I read it shortly after it’s publication, at the age of ten and it coincided with a class project on creative writing. One of the pieces of work we had to do was write a book review about a title we had recently enjoyed.
That was the very first book I reviewed, and now eighteen years later, I’m returning to it to see how it’s stood the test of time.
That, perhaps, sounds slightly ridiculous, since we all know the juggernaut that the Harry Potter brand has become, but sometimes it’s worth looking at things objectively, and separate of their going legacy and re-evaluate them for what they are.
In short, is Harry Potter and the Philosopher’s Stone a good book?
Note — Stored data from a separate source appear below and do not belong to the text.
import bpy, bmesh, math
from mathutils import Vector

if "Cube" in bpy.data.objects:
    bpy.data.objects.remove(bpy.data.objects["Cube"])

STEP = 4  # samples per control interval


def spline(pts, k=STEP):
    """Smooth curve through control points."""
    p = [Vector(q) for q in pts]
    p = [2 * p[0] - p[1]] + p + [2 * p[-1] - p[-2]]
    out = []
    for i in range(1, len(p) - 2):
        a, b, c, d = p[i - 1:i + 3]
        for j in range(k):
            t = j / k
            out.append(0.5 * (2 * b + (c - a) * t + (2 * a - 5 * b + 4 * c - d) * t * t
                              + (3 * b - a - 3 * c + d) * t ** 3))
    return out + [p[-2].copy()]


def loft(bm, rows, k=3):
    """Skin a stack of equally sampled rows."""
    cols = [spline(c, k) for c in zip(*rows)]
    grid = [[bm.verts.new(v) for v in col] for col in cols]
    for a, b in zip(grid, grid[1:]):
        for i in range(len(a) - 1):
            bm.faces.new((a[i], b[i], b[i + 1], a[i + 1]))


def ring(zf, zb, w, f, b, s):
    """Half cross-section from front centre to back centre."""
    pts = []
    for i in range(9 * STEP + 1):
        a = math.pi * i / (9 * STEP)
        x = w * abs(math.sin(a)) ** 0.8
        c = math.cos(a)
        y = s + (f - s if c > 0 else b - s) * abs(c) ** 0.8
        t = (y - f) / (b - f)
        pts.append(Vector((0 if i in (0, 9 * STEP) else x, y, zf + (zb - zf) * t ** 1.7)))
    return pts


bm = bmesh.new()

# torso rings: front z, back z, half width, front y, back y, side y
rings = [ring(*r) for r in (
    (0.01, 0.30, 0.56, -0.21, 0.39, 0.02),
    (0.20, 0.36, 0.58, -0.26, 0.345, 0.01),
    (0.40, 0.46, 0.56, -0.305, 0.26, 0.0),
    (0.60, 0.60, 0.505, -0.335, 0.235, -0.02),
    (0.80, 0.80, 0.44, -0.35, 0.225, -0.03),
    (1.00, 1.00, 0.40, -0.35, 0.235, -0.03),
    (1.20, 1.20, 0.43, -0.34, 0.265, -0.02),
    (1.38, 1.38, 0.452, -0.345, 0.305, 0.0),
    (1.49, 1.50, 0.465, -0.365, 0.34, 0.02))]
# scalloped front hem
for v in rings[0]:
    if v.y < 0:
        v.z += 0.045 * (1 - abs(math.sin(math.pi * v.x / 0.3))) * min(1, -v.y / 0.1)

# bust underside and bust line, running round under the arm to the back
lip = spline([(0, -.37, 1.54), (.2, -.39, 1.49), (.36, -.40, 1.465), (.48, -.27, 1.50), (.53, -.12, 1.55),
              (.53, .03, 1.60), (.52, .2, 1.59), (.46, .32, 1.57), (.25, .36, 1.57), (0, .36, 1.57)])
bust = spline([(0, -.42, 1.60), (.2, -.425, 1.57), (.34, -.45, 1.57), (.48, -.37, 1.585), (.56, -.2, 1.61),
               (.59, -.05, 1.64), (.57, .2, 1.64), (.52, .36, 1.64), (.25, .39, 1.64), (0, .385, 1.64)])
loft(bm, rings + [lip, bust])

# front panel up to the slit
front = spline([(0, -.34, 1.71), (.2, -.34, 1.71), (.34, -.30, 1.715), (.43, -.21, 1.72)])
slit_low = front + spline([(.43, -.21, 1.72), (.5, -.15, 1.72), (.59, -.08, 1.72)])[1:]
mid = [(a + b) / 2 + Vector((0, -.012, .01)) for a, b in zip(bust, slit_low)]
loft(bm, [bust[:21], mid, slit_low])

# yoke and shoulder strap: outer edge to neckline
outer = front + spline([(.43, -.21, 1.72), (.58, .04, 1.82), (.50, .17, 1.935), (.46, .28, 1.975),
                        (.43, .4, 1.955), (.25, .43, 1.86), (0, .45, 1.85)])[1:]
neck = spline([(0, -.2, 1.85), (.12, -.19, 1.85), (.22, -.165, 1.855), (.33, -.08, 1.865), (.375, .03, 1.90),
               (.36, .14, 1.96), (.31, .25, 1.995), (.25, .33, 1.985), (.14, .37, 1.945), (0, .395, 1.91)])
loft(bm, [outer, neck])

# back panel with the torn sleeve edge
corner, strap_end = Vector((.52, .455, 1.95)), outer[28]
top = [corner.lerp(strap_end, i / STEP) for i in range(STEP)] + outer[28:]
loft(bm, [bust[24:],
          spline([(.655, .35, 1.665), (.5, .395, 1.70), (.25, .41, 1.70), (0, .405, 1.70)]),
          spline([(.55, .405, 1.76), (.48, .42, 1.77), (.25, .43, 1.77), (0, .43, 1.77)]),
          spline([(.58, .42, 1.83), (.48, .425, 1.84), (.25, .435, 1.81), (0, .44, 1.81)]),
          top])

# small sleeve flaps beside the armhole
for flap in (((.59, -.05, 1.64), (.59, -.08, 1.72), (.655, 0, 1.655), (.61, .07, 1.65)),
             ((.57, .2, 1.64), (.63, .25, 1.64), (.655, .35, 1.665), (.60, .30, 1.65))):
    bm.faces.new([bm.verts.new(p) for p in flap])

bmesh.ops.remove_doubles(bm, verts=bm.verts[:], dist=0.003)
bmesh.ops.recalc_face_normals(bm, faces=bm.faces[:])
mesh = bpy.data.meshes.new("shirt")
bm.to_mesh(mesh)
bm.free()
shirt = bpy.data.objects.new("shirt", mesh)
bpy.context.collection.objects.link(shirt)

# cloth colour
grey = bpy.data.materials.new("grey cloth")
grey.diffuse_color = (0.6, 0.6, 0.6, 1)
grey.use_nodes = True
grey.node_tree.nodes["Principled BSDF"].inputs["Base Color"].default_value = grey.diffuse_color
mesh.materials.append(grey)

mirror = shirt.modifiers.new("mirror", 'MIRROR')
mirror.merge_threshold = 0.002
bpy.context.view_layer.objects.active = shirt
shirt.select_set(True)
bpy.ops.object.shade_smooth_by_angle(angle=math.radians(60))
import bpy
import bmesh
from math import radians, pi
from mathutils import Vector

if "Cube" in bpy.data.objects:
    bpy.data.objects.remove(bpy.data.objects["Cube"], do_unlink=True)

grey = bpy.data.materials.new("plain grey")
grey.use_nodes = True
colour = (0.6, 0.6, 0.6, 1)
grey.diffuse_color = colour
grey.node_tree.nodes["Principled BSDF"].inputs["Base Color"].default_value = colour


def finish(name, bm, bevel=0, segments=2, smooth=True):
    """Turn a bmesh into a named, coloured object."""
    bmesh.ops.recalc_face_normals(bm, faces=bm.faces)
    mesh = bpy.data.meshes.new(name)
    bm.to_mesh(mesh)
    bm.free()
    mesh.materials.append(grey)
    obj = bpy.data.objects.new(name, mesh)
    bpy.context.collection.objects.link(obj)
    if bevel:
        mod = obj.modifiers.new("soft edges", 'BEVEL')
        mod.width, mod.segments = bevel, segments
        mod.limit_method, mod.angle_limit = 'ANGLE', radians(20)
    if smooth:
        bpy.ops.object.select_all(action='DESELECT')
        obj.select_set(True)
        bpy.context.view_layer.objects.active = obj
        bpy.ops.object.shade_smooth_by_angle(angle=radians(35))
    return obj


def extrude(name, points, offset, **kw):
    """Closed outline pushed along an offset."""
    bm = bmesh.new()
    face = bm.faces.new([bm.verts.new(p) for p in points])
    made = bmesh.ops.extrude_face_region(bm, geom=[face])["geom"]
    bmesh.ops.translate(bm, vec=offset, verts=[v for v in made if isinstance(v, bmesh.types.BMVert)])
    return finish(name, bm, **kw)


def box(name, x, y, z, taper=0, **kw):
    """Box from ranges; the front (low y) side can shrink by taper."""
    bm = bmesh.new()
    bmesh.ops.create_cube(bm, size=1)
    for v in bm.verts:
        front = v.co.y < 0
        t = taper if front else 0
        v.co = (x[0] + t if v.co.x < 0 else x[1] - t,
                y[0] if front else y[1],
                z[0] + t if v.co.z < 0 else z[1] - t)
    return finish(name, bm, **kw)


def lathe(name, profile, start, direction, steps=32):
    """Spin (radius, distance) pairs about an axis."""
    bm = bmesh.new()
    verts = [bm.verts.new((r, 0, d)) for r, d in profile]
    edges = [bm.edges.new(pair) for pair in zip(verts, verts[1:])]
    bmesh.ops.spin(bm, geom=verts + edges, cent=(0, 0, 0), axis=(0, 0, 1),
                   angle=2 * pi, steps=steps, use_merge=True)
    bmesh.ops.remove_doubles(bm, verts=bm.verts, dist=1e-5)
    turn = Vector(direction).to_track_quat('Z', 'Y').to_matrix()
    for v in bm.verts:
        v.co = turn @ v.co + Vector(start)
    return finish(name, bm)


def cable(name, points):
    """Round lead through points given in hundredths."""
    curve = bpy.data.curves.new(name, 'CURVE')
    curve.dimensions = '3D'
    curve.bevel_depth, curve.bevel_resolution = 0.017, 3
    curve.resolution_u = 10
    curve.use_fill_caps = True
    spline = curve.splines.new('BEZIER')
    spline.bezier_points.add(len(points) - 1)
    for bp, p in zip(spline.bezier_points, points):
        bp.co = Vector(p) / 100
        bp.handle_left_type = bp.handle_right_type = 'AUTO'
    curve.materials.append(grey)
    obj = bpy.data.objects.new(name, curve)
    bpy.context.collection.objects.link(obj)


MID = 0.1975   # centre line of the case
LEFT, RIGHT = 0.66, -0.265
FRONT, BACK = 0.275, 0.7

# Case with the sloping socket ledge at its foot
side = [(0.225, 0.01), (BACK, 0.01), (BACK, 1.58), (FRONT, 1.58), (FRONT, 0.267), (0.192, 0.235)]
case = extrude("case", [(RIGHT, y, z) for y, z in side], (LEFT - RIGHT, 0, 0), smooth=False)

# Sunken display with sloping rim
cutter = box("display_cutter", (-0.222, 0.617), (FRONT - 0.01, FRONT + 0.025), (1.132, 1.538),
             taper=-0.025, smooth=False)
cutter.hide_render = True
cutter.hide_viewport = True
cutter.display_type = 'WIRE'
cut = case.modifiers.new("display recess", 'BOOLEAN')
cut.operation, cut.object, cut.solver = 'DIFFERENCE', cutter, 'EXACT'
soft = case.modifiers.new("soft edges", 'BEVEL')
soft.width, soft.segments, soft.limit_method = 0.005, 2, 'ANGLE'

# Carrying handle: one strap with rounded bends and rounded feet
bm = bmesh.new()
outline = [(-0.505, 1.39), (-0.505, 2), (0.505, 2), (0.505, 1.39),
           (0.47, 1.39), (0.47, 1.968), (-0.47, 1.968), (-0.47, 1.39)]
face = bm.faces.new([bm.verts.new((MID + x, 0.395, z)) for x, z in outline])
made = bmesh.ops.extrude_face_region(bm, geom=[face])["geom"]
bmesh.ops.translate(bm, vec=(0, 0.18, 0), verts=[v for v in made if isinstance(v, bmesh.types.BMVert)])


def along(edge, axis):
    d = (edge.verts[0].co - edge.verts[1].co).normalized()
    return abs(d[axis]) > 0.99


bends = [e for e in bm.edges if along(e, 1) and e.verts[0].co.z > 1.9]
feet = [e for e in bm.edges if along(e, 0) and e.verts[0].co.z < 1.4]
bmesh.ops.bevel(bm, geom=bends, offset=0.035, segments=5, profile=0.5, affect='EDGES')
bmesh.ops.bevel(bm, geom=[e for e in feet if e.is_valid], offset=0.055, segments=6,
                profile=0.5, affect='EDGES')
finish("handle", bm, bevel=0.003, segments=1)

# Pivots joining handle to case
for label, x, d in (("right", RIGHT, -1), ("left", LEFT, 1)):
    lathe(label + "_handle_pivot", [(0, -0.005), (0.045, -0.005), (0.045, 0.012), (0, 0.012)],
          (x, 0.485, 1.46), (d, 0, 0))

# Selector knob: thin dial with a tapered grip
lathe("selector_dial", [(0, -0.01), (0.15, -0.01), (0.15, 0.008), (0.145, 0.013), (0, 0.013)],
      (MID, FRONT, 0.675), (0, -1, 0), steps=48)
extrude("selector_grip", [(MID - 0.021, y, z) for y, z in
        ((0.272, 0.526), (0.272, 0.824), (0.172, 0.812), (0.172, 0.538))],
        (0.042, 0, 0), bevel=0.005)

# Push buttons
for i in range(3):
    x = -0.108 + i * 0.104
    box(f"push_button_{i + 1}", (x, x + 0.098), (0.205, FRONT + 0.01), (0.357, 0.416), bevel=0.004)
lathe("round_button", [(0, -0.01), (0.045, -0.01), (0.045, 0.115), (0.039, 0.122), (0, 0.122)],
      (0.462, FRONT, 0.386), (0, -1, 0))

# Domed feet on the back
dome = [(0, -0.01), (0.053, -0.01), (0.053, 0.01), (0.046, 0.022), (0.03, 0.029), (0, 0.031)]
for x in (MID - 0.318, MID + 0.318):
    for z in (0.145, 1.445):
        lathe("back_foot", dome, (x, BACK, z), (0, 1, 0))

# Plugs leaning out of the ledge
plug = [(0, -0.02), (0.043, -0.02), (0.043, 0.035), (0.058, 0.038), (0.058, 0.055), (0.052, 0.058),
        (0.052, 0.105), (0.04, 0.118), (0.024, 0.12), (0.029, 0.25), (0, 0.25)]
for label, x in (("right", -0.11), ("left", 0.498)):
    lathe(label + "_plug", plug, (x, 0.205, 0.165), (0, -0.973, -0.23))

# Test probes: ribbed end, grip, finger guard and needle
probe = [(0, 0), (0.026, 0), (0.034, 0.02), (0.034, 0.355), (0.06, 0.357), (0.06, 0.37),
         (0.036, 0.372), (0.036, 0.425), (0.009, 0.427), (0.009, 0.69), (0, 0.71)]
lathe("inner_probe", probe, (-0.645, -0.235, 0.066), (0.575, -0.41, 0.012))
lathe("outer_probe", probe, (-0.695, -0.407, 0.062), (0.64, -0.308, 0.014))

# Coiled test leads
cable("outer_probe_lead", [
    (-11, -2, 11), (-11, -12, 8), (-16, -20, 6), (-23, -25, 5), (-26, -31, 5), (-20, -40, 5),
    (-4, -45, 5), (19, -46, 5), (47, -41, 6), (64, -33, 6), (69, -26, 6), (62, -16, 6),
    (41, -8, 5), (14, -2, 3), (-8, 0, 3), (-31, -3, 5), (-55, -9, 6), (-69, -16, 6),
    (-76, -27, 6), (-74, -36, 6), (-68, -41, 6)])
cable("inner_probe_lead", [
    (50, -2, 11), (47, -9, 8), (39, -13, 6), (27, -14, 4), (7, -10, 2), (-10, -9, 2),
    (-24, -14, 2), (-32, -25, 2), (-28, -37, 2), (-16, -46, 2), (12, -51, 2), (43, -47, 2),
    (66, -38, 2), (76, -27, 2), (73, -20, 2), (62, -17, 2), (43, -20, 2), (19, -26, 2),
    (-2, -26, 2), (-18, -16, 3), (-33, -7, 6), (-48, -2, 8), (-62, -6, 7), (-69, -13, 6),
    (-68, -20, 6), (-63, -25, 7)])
Ten year old me, certainly seemed to think so. Unfortunately, I don’t have my original review, but I do remember three things about it. I know that I drew a picture, copying the now-iconic face of Harry Potter from the front cover and I remember stating that the authoress (I’m sure I used that word) had a done a great job in setting up for a second – and maybe even a third – book and that I would very much enjoy reading it if and when it came.
Today, it was very difficult for me to read something that I knew so well, especially if I put it down for a period of time. It’s a book I could read without actually needing it in front of me I know it so well.
It us, however, hugely underwritten, when compared to the later novels. While a lot of us might agree that some of the later books in the series (stand up Order of the Phoenix) were hugely overwritten, Philosopher’s Stone rattles through the events of Harry’s first year at breakneck speed.
The moment Dumbledore confronts Harry about the Mirror of Erised, for example, takes place over just a single page, in later books, that would have merited at least a chapter just to that one conversation. It is tantalisingly brief and Dumbledore himself remains an enigmatic character throughout.
Harry has two conversations with Dumbledore in the whole book, once at Christmas, and then once at the end of the book, after the events behind the locked door on the third floor corridor.
No wonder ten year old me wanted more, the book was astonishingly brief, and as such it suffers a little bit for it. The characters are well-developed and the plot, while more basic than later ones, proceeds at a good pace, but there is a lack of warmth and everything feels too streamlined.
Still, it’s a great introduction to the series, it sets some things up nicely for the on-going series (whether those set-ups were intentional or not) and for a ten year old boy looking for something more to read, it’s a great gateway novel.
In reading Philosopher’s Stone, I’m reminded that the series did not become a runaway success straight from the beginning, it wasn’t really until the third book was released that it became a hit amongst adults as well as children.
Back to my question then… is Harry Potter and the Philosopher’s Stone a good book? That really depends on who’s answering. The nearly 28 year old me says it’s comfortably on the high end of average, the ten year old me say it’s the best book he’s ever read. And that’s a good thing, because it wasn’t written for me, it was for him.
I’ll finish this review with the way I finished my review eighteen years ago, with my favourite quote from the novel, a quote that comes my favourite scene, one that sets the tone for the remainder of the series.
‘Ah! Bertie Bott’s Every Flavour Beans! I was unfortunate enough in my youth to come across a vomit-flavoured one, and since then I’m afraid I’ve rather lost my liking for them – but I think I’ll be safe with a nice toffee, don’t you?’
He smiled and popped the golden-brown bean into his mouth. Then he choked and said, ‘Alas! Ear wax!’